Required action:
Between the line containing "part('wing', slab(wingOutline, side, 0.147, 0.217), hull);" and the line containing "ex, ey, -0.915);" lies a run of lines; give that run again exactly, with both of those lines, and nothing else from the entries below.

Data listing:

━━━━━━━━━━━━━━━━

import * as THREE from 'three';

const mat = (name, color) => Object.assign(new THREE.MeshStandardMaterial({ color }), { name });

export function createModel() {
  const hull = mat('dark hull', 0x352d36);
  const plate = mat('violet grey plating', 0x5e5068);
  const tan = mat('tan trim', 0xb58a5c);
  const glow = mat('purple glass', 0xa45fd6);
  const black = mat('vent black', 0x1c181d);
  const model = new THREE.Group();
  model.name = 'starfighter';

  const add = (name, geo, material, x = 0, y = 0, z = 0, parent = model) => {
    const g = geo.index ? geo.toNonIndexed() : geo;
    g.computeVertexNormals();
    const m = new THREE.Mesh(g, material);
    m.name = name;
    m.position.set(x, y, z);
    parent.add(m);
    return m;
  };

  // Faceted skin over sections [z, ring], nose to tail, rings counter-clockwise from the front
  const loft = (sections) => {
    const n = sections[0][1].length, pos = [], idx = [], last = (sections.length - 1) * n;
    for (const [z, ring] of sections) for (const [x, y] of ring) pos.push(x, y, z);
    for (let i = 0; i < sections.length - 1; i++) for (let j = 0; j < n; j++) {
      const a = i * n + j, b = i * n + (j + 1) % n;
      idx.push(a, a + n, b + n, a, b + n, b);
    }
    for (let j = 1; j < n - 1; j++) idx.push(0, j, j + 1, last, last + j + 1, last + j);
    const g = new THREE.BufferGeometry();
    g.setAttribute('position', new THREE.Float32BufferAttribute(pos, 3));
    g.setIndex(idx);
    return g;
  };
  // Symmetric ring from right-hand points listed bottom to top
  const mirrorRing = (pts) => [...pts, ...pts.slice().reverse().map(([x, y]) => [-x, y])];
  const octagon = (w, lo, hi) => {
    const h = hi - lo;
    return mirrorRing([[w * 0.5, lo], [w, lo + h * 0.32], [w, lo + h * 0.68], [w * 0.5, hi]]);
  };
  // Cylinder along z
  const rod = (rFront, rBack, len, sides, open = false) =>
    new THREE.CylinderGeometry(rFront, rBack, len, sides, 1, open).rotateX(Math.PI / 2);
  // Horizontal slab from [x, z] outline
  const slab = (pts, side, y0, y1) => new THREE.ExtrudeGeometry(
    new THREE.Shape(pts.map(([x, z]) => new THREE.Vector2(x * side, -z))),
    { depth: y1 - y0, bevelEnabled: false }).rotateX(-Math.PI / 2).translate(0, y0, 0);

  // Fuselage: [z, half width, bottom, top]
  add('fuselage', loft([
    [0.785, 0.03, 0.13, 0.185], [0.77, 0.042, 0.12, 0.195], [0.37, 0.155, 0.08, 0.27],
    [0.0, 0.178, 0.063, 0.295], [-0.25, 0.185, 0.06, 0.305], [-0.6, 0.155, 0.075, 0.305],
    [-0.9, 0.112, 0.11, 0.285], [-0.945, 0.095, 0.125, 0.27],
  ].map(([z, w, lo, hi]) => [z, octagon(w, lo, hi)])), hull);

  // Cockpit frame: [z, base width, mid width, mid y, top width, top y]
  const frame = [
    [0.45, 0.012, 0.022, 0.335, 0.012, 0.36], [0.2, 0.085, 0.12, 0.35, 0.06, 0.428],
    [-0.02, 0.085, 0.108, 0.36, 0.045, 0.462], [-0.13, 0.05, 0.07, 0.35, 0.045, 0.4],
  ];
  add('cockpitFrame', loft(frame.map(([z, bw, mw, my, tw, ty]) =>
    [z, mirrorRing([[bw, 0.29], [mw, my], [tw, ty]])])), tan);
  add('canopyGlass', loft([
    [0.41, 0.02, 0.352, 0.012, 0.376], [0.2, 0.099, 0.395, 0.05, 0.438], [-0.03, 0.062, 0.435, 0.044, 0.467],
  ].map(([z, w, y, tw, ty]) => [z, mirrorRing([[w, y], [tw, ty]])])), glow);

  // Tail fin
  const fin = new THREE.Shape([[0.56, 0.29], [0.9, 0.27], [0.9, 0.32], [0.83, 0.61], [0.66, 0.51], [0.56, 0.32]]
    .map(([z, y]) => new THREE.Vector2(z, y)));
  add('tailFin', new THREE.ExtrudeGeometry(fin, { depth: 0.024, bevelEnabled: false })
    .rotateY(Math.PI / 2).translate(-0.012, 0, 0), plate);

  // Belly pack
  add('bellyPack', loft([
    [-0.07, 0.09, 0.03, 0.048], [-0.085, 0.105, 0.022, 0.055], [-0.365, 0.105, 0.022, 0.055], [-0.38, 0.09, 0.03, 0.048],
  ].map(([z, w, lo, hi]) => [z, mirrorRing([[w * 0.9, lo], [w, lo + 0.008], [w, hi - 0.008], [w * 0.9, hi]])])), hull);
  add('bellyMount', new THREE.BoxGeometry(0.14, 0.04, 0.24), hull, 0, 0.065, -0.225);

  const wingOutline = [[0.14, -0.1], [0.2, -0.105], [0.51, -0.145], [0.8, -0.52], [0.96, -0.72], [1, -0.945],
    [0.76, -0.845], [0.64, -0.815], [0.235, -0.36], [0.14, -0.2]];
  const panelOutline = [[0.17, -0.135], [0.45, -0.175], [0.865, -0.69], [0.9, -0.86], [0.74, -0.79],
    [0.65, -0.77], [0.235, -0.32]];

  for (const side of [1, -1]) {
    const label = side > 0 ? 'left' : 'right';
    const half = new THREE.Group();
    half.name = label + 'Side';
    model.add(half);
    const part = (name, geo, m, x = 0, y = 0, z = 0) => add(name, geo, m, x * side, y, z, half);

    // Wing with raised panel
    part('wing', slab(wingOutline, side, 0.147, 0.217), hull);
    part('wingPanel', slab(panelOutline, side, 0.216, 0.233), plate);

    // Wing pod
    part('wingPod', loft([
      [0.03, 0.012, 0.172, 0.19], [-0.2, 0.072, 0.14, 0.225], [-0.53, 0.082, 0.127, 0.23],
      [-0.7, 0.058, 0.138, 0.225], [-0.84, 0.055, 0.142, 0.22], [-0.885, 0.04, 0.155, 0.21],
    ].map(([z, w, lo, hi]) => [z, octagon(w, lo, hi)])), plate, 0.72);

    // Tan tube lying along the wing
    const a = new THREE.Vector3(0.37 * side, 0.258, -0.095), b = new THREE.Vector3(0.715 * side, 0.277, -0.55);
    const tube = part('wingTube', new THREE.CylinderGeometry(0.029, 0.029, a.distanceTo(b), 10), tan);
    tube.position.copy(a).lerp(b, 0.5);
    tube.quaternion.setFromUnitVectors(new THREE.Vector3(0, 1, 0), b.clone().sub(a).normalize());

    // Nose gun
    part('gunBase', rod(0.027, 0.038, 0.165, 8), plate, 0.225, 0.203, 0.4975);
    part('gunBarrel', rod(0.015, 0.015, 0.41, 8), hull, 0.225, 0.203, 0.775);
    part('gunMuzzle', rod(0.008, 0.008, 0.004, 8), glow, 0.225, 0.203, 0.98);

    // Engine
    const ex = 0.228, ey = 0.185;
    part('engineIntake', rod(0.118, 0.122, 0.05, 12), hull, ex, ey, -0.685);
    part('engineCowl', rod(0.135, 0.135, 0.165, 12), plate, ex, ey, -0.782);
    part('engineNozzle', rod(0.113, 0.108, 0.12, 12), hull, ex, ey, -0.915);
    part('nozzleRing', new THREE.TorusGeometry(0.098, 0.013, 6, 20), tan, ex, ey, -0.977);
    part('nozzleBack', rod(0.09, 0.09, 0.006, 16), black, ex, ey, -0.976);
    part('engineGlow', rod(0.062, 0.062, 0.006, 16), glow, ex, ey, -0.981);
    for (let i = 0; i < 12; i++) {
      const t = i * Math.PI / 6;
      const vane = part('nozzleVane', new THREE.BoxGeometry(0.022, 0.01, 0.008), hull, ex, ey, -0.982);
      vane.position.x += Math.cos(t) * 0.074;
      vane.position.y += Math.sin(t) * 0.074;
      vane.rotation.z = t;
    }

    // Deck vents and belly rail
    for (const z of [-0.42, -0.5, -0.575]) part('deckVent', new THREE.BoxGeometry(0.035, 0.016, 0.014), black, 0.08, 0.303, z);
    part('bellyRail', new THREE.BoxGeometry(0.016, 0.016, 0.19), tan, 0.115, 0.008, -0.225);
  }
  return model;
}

━━━━━━━━━━━━━━━━

Written response:
    part('wing', slab(wingOutline, side, 0.147, 0.217), hull);
    part('wingPanel', slab(panelOutline, side, 0.216, 0.233), plate);

    // Wing pod
    part('wingPod', loft([
      [0.03, 0.012, 0.172, 0.19], [-0.2, 0.072, 0.14, 0.225], [-0.53, 0.082, 0.127, 0.23],
      [-0.7, 0.058, 0.138, 0.225], [-0.84, 0.055, 0.142, 0.22], [-0.885, 0.04, 0.155, 0.21],
    ].map(([z, w, lo, hi]) => [z, octagon(w, lo, hi)])), plate, 0.72);

    // Tan tube lying along the wing
    const a = new THREE.Vector3(0.37 * side, 0.258, -0.095), b = new THREE.Vector3(0.715 * side, 0.277, -0.55);
    const tube = part('wingTube', new THREE.CylinderGeometry(0.029, 0.029, a.distanceTo(b), 10), tan);
    tube.position.copy(a).lerp(b, 0.5);
    tube.quaternion.setFromUnitVectors(new THREE.Vector3(0, 1, 0), b.clone().sub(a).normalize());

    // Nose gun
    part('gunBase', rod(0.027, 0.038, 0.165, 8), plate, 0.225, 0.203, 0.4975);
    part('gunBarrel', rod(0.015, 0.015, 0.41, 8), hull, 0.225, 0.203, 0.775);
    part('gunMuzzle', rod(0.008, 0.008, 0.004, 8), glow, 0.225, 0.203, 0.98);

    // Engine
    const ex = 0.228, ey = 0.185;
    part('engineIntake', rod(0.118, 0.122, 0.05, 12), hull, ex, ey, -0.685);
    part('engineCowl', rod(0.135, 0.135, 0.165, 12), plate, ex, ey, -0.782);
    part('engineNozzle', rod(0.113, 0.108, 0.12, 12), hull, ex, ey, -0.915);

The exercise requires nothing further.